Think about something the trainees themselves want to experience, or something they don’t want to experience, and how the training will help them with those experiences. Take some time during your introduction phase to get the trainees to share what they want or don’t want, and then show them how this will help them. Share your own stories of how this has helped you. Share other examples, show videos, pictures, or even allow the trainees to experience for themselves the benefit of this. Once they see the benefit, their focus will return.
3. Distracted
They can’t help being distracted. A lot of training takes place on a working day, during office hours. At these times, the trainees’ colleagues are still working, their bosses are still chasing deadlines, their customers are still expecting responses and their suppliers still need pushing. Furthermore, all sorts of personal issues may be on their mind; their child is sick, they have a bill to pay and so on. This is all beyond your control.
What is within your control though is how distracted trainees impact on the class. Distraction is like a cancer, it spreads, and if one person is distracted they can very easily distract others. If one person answers the phone during class, their voice may prevent others from hearing clearly what you are saying. Furthermore, if they see others answering the phone in class then they will feel it’s OK to do that and eventually end up doing it themselves. Same goes if two people are chatting amongst themselves. It’s up to you as the trainer to control this, remind them of the rules and crack down on them when they do start to misbehave.

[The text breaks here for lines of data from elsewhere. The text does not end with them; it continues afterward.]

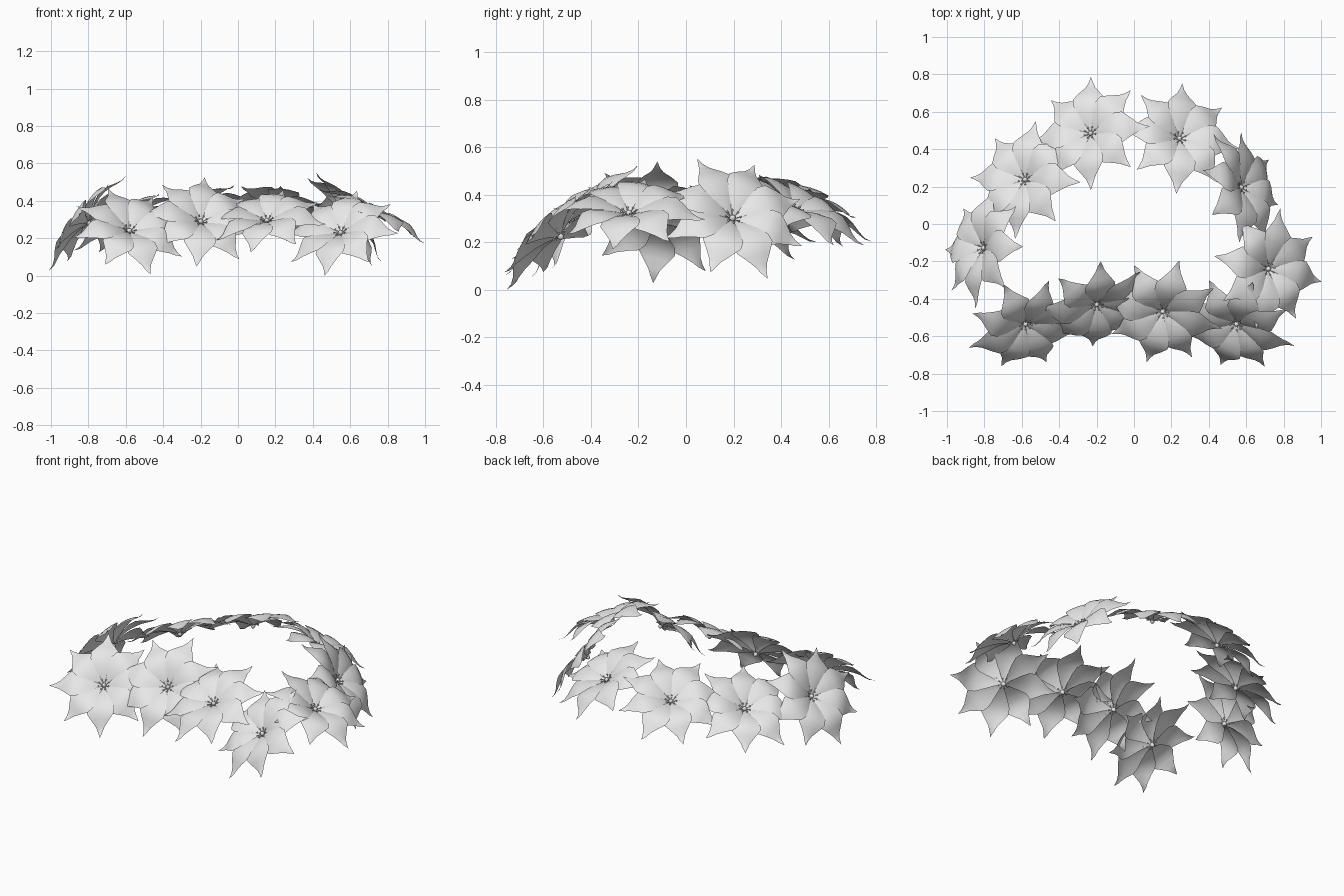
import bpy, bmesh, math
from mathutils import Vector, Matrix

if "Cube" in bpy.data.objects:
    bpy.data.objects.remove(bpy.data.objects["Cube"])

grey = bpy.data.materials.new("pale_grey")
grey.diffuse_color = (0.8, 0.8, 0.8, 1)
grey.use_nodes = True
grey.node_tree.nodes["Principled BSDF"].inputs["Base Color"].default_value = grey.diffuse_color

# Petal sections: distance from centre, height, half width
PETAL = [(0.012, 0.002, 0.006), (0.05, 0.024, 0.027), (0.10, 0.045, 0.057),
         (0.15, 0.056, 0.082), (0.19, 0.053, 0.083), (0.225, 0.039, 0.057),
         (0.265, 0.016, 0.026), (0.295, 0.004, 0.013)]
TIP = (0.33, 0.003)
ACROSS = (-1, -0.5, 0, 0.5, 1)


def add_petal(bm, angle, scale):
    """Arched pointed leaf, rolled so that neighbours overlap like a fan."""
    rot = Matrix.Rotation(angle, 3, 'Z')
    rows = []
    for d, h, w in PETAL:
        rows.append([bm.verts.new(rot @ Vector((d * scale, w * t,
                     h + w * (0.13 * t - 0.13 * t * t)))) for t in ACROSS])
    tip = bm.verts.new(rot @ Vector((TIP[0] * scale, 0, TIP[1])))
    for a, b in zip(rows, rows[1:]):
        for i in range(len(ACROSS) - 1):
            bm.faces.new((a[i], b[i], b[i + 1], a[i + 1]))
    for i in range(len(ACROSS) - 1):
        bm.faces.new((rows[-1][i], tip, rows[-1][i + 1]))


def add_stamen(bm, angle, rise):
    """Short stalk lying along the petals with a small bead at its end."""
    c, s = math.cos(angle), math.sin(angle)
    foot, head = Vector((0.008 * c, 0.008 * s, 0.004)), Vector((0.032 * c, 0.032 * s, rise))
    axis = head - foot
    turn = axis.to_track_quat('Z', 'Y').to_matrix().to_4x4()
    bmesh.ops.create_cone(bm, segments=5, radius1=0.002, radius2=0.002, depth=axis.length,
                          matrix=Matrix.Translation((foot + head) / 2) @ turn)
    bmesh.ops.create_icosphere(bm, subdivisions=1, radius=0.005,
                               matrix=Matrix.Translation(head))


def make_mesh(name, build):
    bm = bmesh.new()
    build(bm)
    mesh = bpy.data.meshes.new(name)
    bm.to_mesh(mesh)
    bm.free()
    mesh.materials.append(grey)
    mesh.shade_smooth()
    return mesh


def build_petals(bm):
    for k in range(8):
        add_petal(bm, k * math.pi / 4, 1.0 if k % 2 == 0 else 0.96)


def build_centre(bm):
    # beads and knob show on both the face and the back of the flower
    for k in range(8):
        for rise in (0.019, 0.004):
            add_stamen(bm, (k + 0.5) * math.pi / 4, rise)
    bmesh.ops.create_uvsphere(bm, u_segments=12, v_segments=8, radius=0.014,
                              matrix=Matrix.Translation((0, 0, 0.002))
                              @ Matrix.Diagonal((1, 1, 1.4, 1)))


petal_mesh = make_mesh("petals", build_petals)
centre_mesh = make_mesh("flower_centre", build_centre)

# Flowers around the wreath: centre, facing direction, heading of one petal in plan
FLOWERS = [
    ((-0.582, -0.53, 0.235), (0.214, -0.67, 0.71), (0.115, -0.21)),
    ((-0.20, -0.425, 0.285), (0.17, -0.72, 0.67), (0.02, 0.21)),
    ((0.155, -0.465, 0.288), (-0.10, -0.49, 0.86), (0.075, 0.235)),
    ((0.55, -0.53, 0.225), (-0.25, -0.64, 0.72), (-0.08, -0.205)),
    ((0.715, -0.24, 0.315), (0.45, -0.03, 0.89), (0.055, 0.27)),
    ((0.567, 0.195, 0.297), (0.77, 0.22, 0.59), (-0.153, -0.15)),
    ((0.242, 0.455, 0.33), (0.25, 0.42, 0.87), (0.015, 0.28)),
    ((-0.23, 0.482, 0.33), (-0.30, 0.38, 0.87), (0.0, 0.30)),
    ((-0.58, 0.235, 0.28), (-0.42, 0.30, 0.86), (0.055, 0.315)),
    ((-0.80, -0.13, 0.282), (-0.76, 0.20, 0.61), (-0.04, -0.28)),
]

for n, (pos, facing, heading) in enumerate(FLOWERS, 1):
    z = Vector(facing).normalized()
    hx, hy = heading
    x = Vector((hx, hy, -(z.x * hx + z.y * hy) / z.z)).normalized()
    y = z.cross(x)
    frame = Matrix((x, y, z)).transposed().to_4x4()
    for name, mesh in (("petals", petal_mesh), ("flower_centre", centre_mesh)):
        obj = bpy.data.objects.new(f"{name}_{n}", mesh)
        obj.matrix_world = Matrix.Translation(pos) @ frame
        bpy.context.collection.objects.link(obj)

This does not mean you have to be strict though. A simple friendly reminder is normally more than enough. Ask them politely if they could take the call outside of the training room, or pause to make any chatting trainees feel uncomfortable as they suddenly become the centre of attention.